====== Dataset content ======

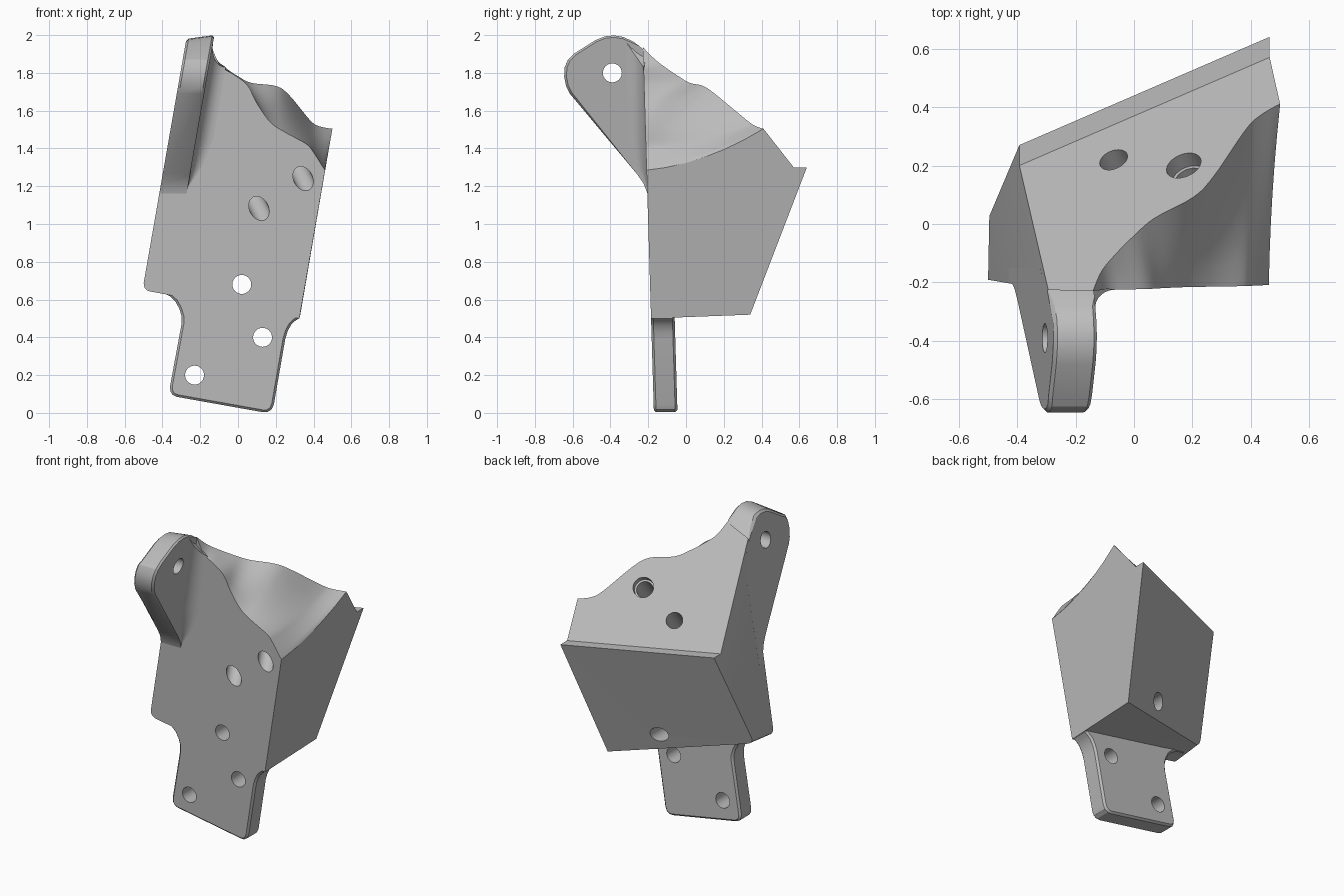
import bpy, bmesh, math
from mathutils import Vector

if "Cube" in bpy.data.objects:
    bpy.data.objects.remove(bpy.data.objects["Cube"])

metal = bpy.data.materials.new("grey_metal")
metal.diffuse_color = (0.5, 0.5, 0.5, 1)
metal.use_nodes = True
metal.node_tree.nodes["Principled BSDF"].inputs["Base Color"].default_value = metal.diffuse_color


# Main planes of the leaning bracket
def front(x, z, d=0.0):
    return Vector((x, -0.17 - 0.03 * z + d, z))

def top(x, y):
    return Vector((x, y, 1.3 + (0.37 + 0.43 * x - y) / 0.85))

def left_x(z):
    return -0.62 + 0.175 * z

def right_x(z):
    return 0.235 + 0.176 * z

def ear_x(z):
    return -0.475 + 0.175 * z


def finish(bm, name):
    bmesh.ops.recalc_face_normals(bm, faces=bm.faces)
    me = bpy.data.meshes.new(name)
    bm.to_mesh(me)
    bm.free()
    ob = bpy.data.objects.new(name, me)
    bpy.context.collection.objects.link(ob)
    me.materials.append(metal)
    return ob

def activate(ob):
    bpy.ops.object.select_all(action='DESELECT')
    ob.select_set(True)
    bpy.context.view_layer.objects.active = ob

def smooth(ob):
    activate(ob)
    bpy.ops.object.shade_smooth_by_angle(angle=math.radians(30))

def drill(ob, a, b, r):
    """Cut a round hole from point a to point b."""
    a, b = Vector(a), Vector(b)
    d = b - a
    bm = bmesh.new()
    bmesh.ops.create_cone(bm, cap_ends=True, segments=40, radius1=r, radius2=r, depth=d.length)
    bm.transform(d.to_track_quat('Z', 'Y').to_matrix().to_4x4())
    bmesh.ops.translate(bm, verts=bm.verts, vec=(a + b) / 2)
    rod = finish(bm, "hole_cutter")
    rod.hide_render = True
    activate(ob)
    m = ob.modifiers.new("hole", 'BOOLEAN')
    m.operation, m.solver, m.object = 'DIFFERENCE', 'EXACT', rod
    bpy.ops.object.modifier_apply(modifier=m.name)
    bpy.data.objects.remove(rod)

def spline(pts, n=5):
    out = []
    for i in range(len(pts) - 1):
        p0, p1, p2 = pts[max(i - 1, 0)], pts[i], pts[i + 1]
        p3 = pts[min(i + 2, len(pts) - 1)]
        for k in range(n):
            t = k / n
            out.append(0.5 * (2 * p1 + (p2 - p0) * t + (2 * p0 - 5 * p1 + 4 * p2 - p3) * t * t
                              + (3 * p1 - p0 - 3 * p2 + p3) * t ** 3))
    return out + [pts[-1].copy()]


# Body block with a wavy scooped top
back_edge = [(.497, .41), (.43, .37), (.38, .32), (.27, .16), (.20, .09),
             (.07, .02), (0, -.04), (-.06, -.10), (-.11, -.16)]
front_edge = [(.46, 1.285), (.40, 1.38), (.36, 1.425), (.25, 1.485), (.17, 1.54),
              (.10, 1.64), (.05, 1.735), (-.02, 1.79), (-.09, 1.835)]
apex = front(-.14, 1.935)
P = spline([top(*p) for p in back_edge] + [apex])
Q = spline([front(*q) for q in front_edge] + [apex])
COLS = 6
bm = bmesh.new()
V = lambda p: bm.verts.new(p)
grid = []
for i, (q, p) in enumerate(zip(Q[:-1], P[:-1])):
    sag = 0.04 * (1 - i / (len(P) - 1)) ** 2
    row = []
    for k in range(COLS + 1):
        t = k / COLS
        c = q.lerp(p, t)
        c.z -= sag * 4 * t * (1 - t)
        if i == 0:
            c.x = right_x(c.z)
        row.append(V(c))
    grid.append(row)
tip = V(apex)
for a, b in zip(grid, grid[1:]):
    for k in range(COLS):
        bm.faces.new((a[k], a[k + 1], b[k + 1], b[k]))
for k in range(COLS):
    bm.faces.new((grid[-1][k], grid[-1][k + 1], tip))
flb, frb = V(front(-.506, .65)), V(front(.325, .50))
brb, blb = V((.33, .34, .52)), V((-.502, .01, .67))
lip_r, lip_l = V((.464, .64, 1.30)), V((-.392, .27, 1.30))
in_r, in_l = V((.464, .57, 1.30)), V((-.392, .20, 1.30))
flt = V(front(left_x(1.868), 1.868))
bm.faces.new([flb, frb] + [r[0] for r in grid] + [tip, flt])
bm.faces.new([in_l, in_r] + [r[-1] for r in grid] + [tip, flt])
bm.faces.new([flb, flt, in_l, lip_l, blb])
bm.faces.new([frb, brb, lip_r, in_r] + grid[0][::-1])
bm.faces.new([brb, blb, lip_l, lip_r])
bm.faces.new([lip_l, lip_r, in_r, in_l])
bm.faces.new([flb, frb, brb, blb])
edge = bm.edges.get((flb, blb))
bmesh.ops.bevel(bm, geom=[edge], offset=0.04, segments=4, profile=0.5, affect='EDGES')
body = finish(bm, "body")

# Body holes: one straight, two square to the sloping top
drill(body, (.02, -.5, .68), (.02, .9, .68), .05)
n = Vector((-.43, 1, .85)).normalized()
for x, y, r in ((-.07, .22, .05), (.17, .20, .05)):
    c = top(x, y)
    drill(body, c - n * 0.95, c + n * 0.25, r)
c = top(.17, .20)
drill(body, c - n * 0.06, c + n * 0.25, .062)
smooth(body)

# Lower mounting plate with filleted neck
outline = [(-.45, .645), (-.42, .641), (-.39, .633), (-.36, .617), (-.33, .588), (-.31, .55),
           (-.298, .51), (-.299, .47), (-.36, .14), (-.358, .115), (-.347, .096), (-.325, .085),
           (.13, .004), (.155, .004), (.178, .018), (.19, .045), (.25, .39), (.262, .43),
           (.28, .465), (.30, .485), (.322, .50), (.322, .53), (-.43, .67)]
bm = bmesh.new()
f = [bm.verts.new(front(x, z)) for x, z in outline]
b = [bm.verts.new(front(x, z, 0.125)) for x, z in outline]
bm.faces.new(f)
bm.faces.new(b)
for i in range(len(f)):
    j = (i + 1) % len(f)
    bm.faces.new((f[i], f[j], b[j], b[i]))
bmesh.ops.recalc_face_normals(bm, faces=bm.faces)
rim = [e for e in bm.edges if all(v in f for v in e.verts) or all(v in b for v in e.verts)]
bmesh.ops.bevel(bm, geom=rim, offset=0.012, segments=1, affect='EDGES')
plate = finish(bm, "mounting_plate")
for x, z in ((.13, .40), (-.23, .20)):
    drill(plate, (x, -.5, z), (x, .3, z), .05)
smooth(plate)

# Ear with rounded end; None means the point lies on the sloping top
profile = [(-.188, 1.10), (-.207, 1.17), (-.225, 1.215), (-.26, 1.265), (-.615, 1.69), (-.635, 1.73),
           (-.645, 1.78), (-.642, 1.83), (-.625, 1.87), (-.59, 1.905), (-.48, 1.975), (-.43, 1.995),
           (-.38, 2.0), (-.33, 1.992), (-.28, None), (-.21, None), (-.15, 1.7), (-.15, 1.1)]
bm = bmesh.new()
sides = []
for fx, a, drop in ((left_x, -.62, .02), (ear_x, -.475, 0)):
    ring = []
    for y, z in profile:
        if z is None:
            z = min((1.475 + .43 * a - y) / .775, 1.97)
        elif z > 1.9:
            z -= drop
        ring.append(bm.verts.new((fx(z), y, z)))
    bm.faces.new(ring)
    sides.append(ring)
l, r = sides
for i in range(len(l)):
    j = (i + 1) % len(l)
    bm.faces.new((l[i], l[j], r[j], r[i]))
bmesh.ops.recalc_face_normals(bm, faces=bm.faces)
rim = [e for e in bm.edges if all(v.co.y < -.25 for v in e.verts)
       and (all(v in l for v in e.verts) or all(v in r for v in e.verts))]
bmesh.ops.bevel(bm, geom=rim, offset=0.012, segments=1, affect='EDGES')
ear = finish(bm, "ear")
drill(ear, (-.8, -.39, 1.80), (.3, -.39, 1.80), .05)
smooth(ear)

# Concave fillet between the ear and the front face
bm = bmesh.new()
rings = []
for z, rad, fall in ((1.2, .004, 0), (1.3, .055, 0), (1.45, .09, 0), (1.965, .09, .135)):
    ring = []
    for k in range(9):
        t = math.pi / 2 * k / 8
        zz = z - fall * math.sin(t)
        ring.append(bm.verts.new(front(ear_x(zz) + rad * (1 - math.cos(t)), zz, rad * (math.sin(t) - 1))))
    zz = z - fall * 0.5
    ring.append(bm.verts.new(front(ear_x(zz) - .02, zz, .02)))
    rings.append(ring)
for a, b in zip(rings, rings[1:]):
    for i in range(10):
        j = (i + 1) % 10
        bm.faces.new((a[i], a[j], b[j], b[i]))
bm.faces.new(rings[0])
bm.faces.new(rings[-1])
smooth(finish(bm, "ear_fillet"))
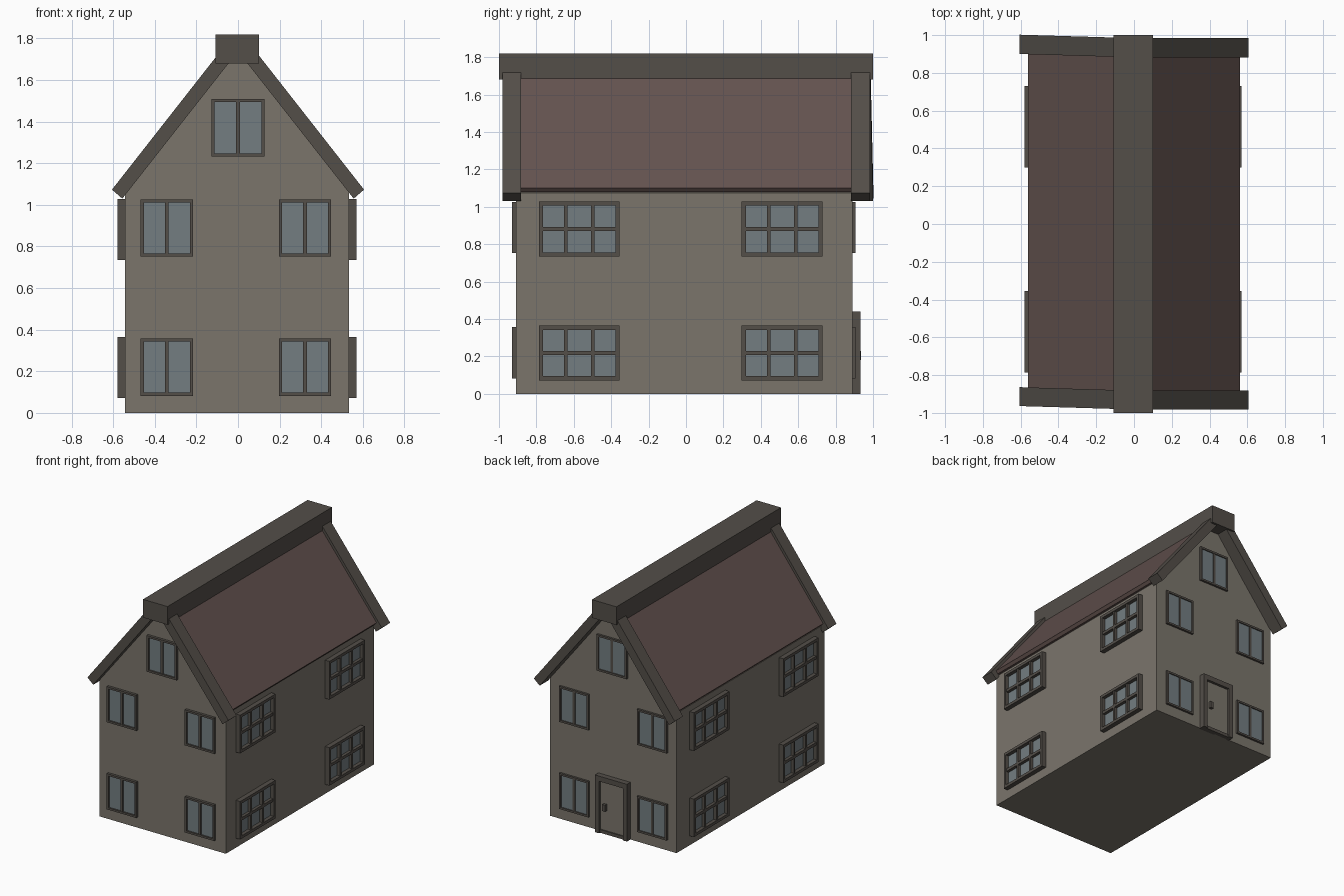
import bpy, bmesh

if "Cube" in bpy.data.objects:
    bpy.data.objects.remove(bpy.data.objects["Cube"])


def material(name, r, g, b):
    m = bpy.data.materials.new(name)
    m.diffuse_color = (r, g, b, 1)
    m.use_nodes = True
    m.node_tree.nodes["Principled BSDF"].inputs["Base Color"].default_value = m.diffuse_color
    return m


WALL = material("plaster", 0.197, 0.178, 0.148)
ROOF = material("roof_tiles", 0.126, 0.085, 0.078)
TRIM = material("dark_trim", 0.087, 0.077, 0.066)
GLASS = material("window_glass", 0.172, 0.207, 0.22)

X0, X1, Y0, Y1 = -0.543, 0.533, -0.909, 0.89


def finish(bm, name, mat):
    bmesh.ops.recalc_face_normals(bm, faces=bm.faces)
    me = bpy.data.meshes.new(name)
    bm.to_mesh(me)
    bm.free()
    me.materials.append(mat)
    bpy.context.collection.objects.link(bpy.data.objects.new(name, me))


def prism(name, profile, y0, y1, mat, shear=0.0):
    """Extrude an xz profile along y; shear slides y with distance from the ridge."""
    bm = bmesh.new()
    a = [bm.verts.new((x, y0 + shear * abs(x), z)) for x, z in profile]
    b = [bm.verts.new((x, y1 + shear * abs(x), z)) for x, z in profile]
    bm.faces.new(a)
    bm.faces.new(b)
    n = len(a)
    for i in range(n):
        j = (i + 1) % n
        bm.faces.new((a[i], a[j], b[j], b[i]))
    finish(bm, name, mat)


# Wall-local coordinates: u along the wall, z up, w outwards
PLACE = {
    "front": lambda u, w, z: (u, Y0 - w, z),
    "back": lambda u, w, z: (u, Y1 + w, z),
    "left": lambda u, w, z: (X0 - w, u, z),
    "right": lambda u, w, z: (X1 + w, u, z),
}


def panels(name, side, boxes, mat):
    """Join boxes (u0, u1, z0, z1, w0, w1) placed on one wall into an object."""
    bm = bmesh.new()
    for u0, u1, z0, z1, w0, w1 in boxes:
        for v in bmesh.ops.create_cube(bm, size=1)["verts"]:
            u = u1 if v.co.x > 0 else u0
            w = w1 if v.co.y > 0 else w0
            z = z1 if v.co.z > 0 else z0
            v.co = PLACE[side](u, w, z)
    finish(bm, name, mat)


def window(side, u0, u1, z0, z1, cols, rows, depth, f):
    d = 0.009
    boxes = [(u0, u1, z0, z0 + f, -0.01, depth), (u0, u1, z1 - f, z1, -0.01, depth),
             (u0, u0 + f, z0 + f, z1 - f, -0.01, depth), (u1 - f, u1, z0 + f, z1 - f, -0.01, depth)]
    bar = depth * 0.85
    for i in range(1, cols):
        c = u0 + (u1 - u0) * i / cols
        boxes.append((c - d, c + d, z0 + f, z1 - f, -0.01, bar))
    for i in range(1, rows):
        c = z0 + (z1 - z0) * i / rows
        boxes.append((u0 + f, u1 - f, c - 0.011, c + 0.011, -0.01, bar))
    panels(side + "_window_frame", side, boxes, TRIM)
    panels(side + "_window_glass", side,
           [(u0 + 0.01, u1 - 0.01, z0 + 0.01, z1 - 0.01, -0.01, 0.008)], GLASS)


# Walls with pointed gables
prism("walls", [(X0, 0), (X1, 0), (X1, 1.075), (0, 1.752), (X0, 1.075)], Y0, Y1, WALL)

# Roof slopes and sloping gable boards
for side, s in (("left", -1), ("right", 1)):
    prism(side + "_roof_slope",
          [(s * x, z) for x, z in ((0, 1.812), (0.562, 1.10), (0.545, 1.08), (0.525, 1.08), (0, 1.745))],
          -0.92, 0.92, ROOF)
    board = [(s * x, z) for x, z in ((0.03, 1.808), (0.606, 1.073), (0.556, 1.03), (0, 1.738))]
    shear = 0.03 if s < 0 else 0.0
    prism(side + "_front_gable_board", board, -0.982, -0.882, TRIM, shear)
    prism(side + "_back_gable_board", board, 0.882, 0.984, TRIM, shear)

# Ridge beam
prism("ridge_beam", [(-0.108, 1.68), (0.1, 1.68), (0.1, 1.82), (-0.108, 1.82)], -1, 1, TRIM)

# Gable-end windows
for side, depth in (("front", 0.02), ("back", 0.016)):
    for u0, u1 in ((-0.468, -0.216), (0.197, 0.447)):
        for z0, z1 in ((0.082, 0.357), (0.752, 1.026)):
            window(side, u0, u1, z0, z1, 2, 1, depth, 0.015)
    window(side, -0.128, 0.127, 1.232, 1.51, 2, 1, depth, 0.015)

# Long-wall windows
for side in ("left", "right"):
    for u0, u1 in ((-0.786, -0.356), (0.298, 0.73)):
        for z0, z1 in ((0.072, 0.364), (0.734, 1.028)):
            window(side, u0, u1, z0, z1, 3, 2, 0.036, 0.022)

# Back door
panels("door_frame", "back", [(-0.15, -0.115, 0, 0.44, -0.01, 0.042),
                              (0.087, 0.122, 0, 0.44, -0.01, 0.042),
                              (-0.115, 0.087, 0.4, 0.44, -0.01, 0.042),
                              (-0.115, 0.087, 0, 0.025, -0.01, 0.03)], TRIM)
panels("door_panel", "back", [(-0.12, 0.092, 0.02, 0.405, -0.01, 0.022)], WALL)
panels("door_handle", "back", [(0.035, 0.06, 0.18, 0.23, 0.015, 0.045)], TRIM)
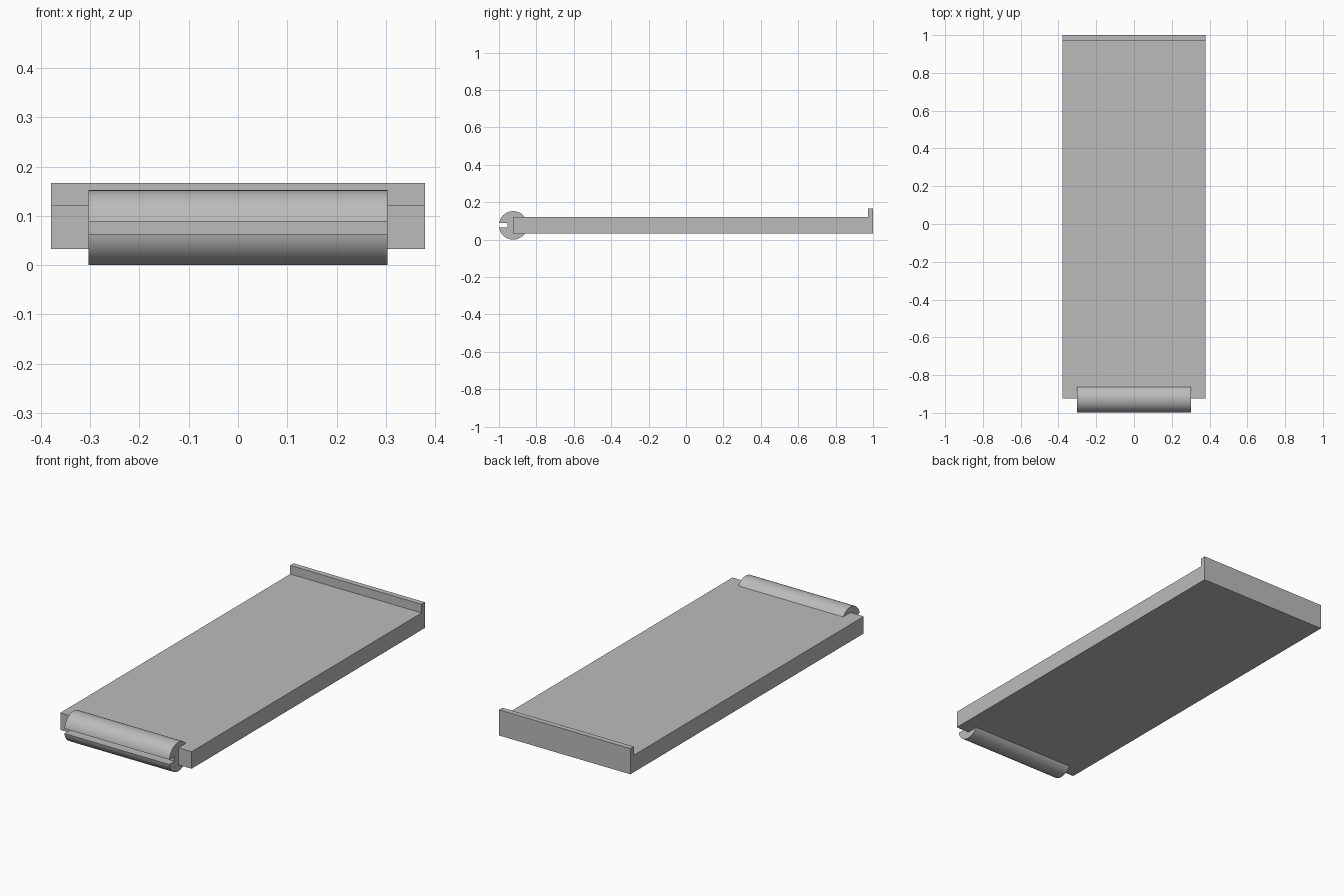
import bpy
import bmesh
from math import asin, cos, sin, pi, radians

cube = bpy.data.objects.get("Cube")
if cube:
    bpy.data.objects.remove(cube, do_unlink=True)

grey = bpy.data.materials.new("plain grey")
grey.use_nodes = True
colour = (0.5, 0.5, 0.5, 1)
grey.diffuse_color = colour
grey.node_tree.nodes["Principled BSDF"].inputs["Base Color"].default_value = colour


def extrude_profile(name, profile, half_width):
    """Extrude a closed (y, z) profile along x, centred on x = 0."""
    bm = bmesh.new()
    face = bm.faces.new([bm.verts.new((-half_width, y, z)) for y, z in profile])
    result = bmesh.ops.extrude_face_region(bm, geom=[face])
    moved = [v for v in result["geom"] if isinstance(v, bmesh.types.BMVert)]
    bmesh.ops.translate(bm, verts=moved, vec=(2 * half_width, 0, 0))
    bmesh.ops.recalc_face_normals(bm, faces=bm.faces[:])
    mesh = bpy.data.meshes.new(name)
    bm.to_mesh(mesh)
    bm.free()
    mesh.materials.append(grey)
    obj = bpy.data.objects.new(name, mesh)
    bpy.context.collection.objects.link(obj)
    return obj


# Flat tray with an upright lip along the back edge
bottom, top, lip_top = 0.033, 0.122, 0.167
front, lip_front, back = -0.924, 0.972, 1.0
extrude_profile("tray_with_lip", [
    (front, bottom), (back, bottom), (back, lip_top),
    (lip_front, lip_top), (lip_front, top), (front, top)], 0.379)

# Round front bar with a slot facing forward
radius, centre_y, slot_half, slot_back = 0.076, -0.924, 0.0125, -0.955
start = asin(slot_half / radius)
steps = 64
profile = []
for i in range(steps + 1):
    angle = pi + start + (2 * pi - 2 * start) * i / steps
    profile.append((centre_y + radius * cos(angle), radius + radius * sin(angle)))
profile += [(slot_back, radius + slot_half), (slot_back, radius - slot_half)]
bar = extrude_profile("slotted_front_bar", profile, 0.303)

# Smooth the curved surface, keeping the slot and ends crisp
bpy.ops.object.select_all(action="DESELECT")
bar.select_set(True)
bpy.context.view_layer.objects.active = bar
bpy.ops.object.shade_smooth_by_angle(angle=radians(30))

======

(Prompt): Of the lines above, output exactly those from the line bearing "shear = 0.03 if s < 0 else 0.0" through the line bearing "-0.01, 0.022)], WALL)", inclusive.

(Result for this task):
    shear = 0.03 if s < 0 else 0.0
    prism(side + "_front_gable_board", board, -0.982, -0.882, TRIM, shear)
    prism(side + "_back_gable_board", board, 0.882, 0.984, TRIM, shear)

# Ridge beam
prism("ridge_beam", [(-0.108, 1.68), (0.1, 1.68), (0.1, 1.82), (-0.108, 1.82)], -1, 1, TRIM)

# Gable-end windows
for side, depth in (("front", 0.02), ("back", 0.016)):
    for u0, u1 in ((-0.468, -0.216), (0.197, 0.447)):
        for z0, z1 in ((0.082, 0.357), (0.752, 1.026)):
            window(side, u0, u1, z0, z1, 2, 1, depth, 0.015)
    window(side, -0.128, 0.127, 1.232, 1.51, 2, 1, depth, 0.015)

# Long-wall windows
for side in ("left", "right"):
    for u0, u1 in ((-0.786, -0.356), (0.298, 0.73)):
        for z0, z1 in ((0.072, 0.364), (0.734, 1.028)):
            window(side, u0, u1, z0, z1, 3, 2, 0.036, 0.022)

# Back door
panels("door_frame", "back", [(-0.15, -0.115, 0, 0.44, -0.01, 0.042),
                              (0.087, 0.122, 0, 0.44, -0.01, 0.042),
                              (-0.115, 0.087, 0.4, 0.44, -0.01, 0.042),
                              (-0.115, 0.087, 0, 0.025, -0.01, 0.03)], TRIM)
panels("door_panel", "back", [(-0.12, 0.092, 0.02, 0.405, -0.01, 0.022)], WALL)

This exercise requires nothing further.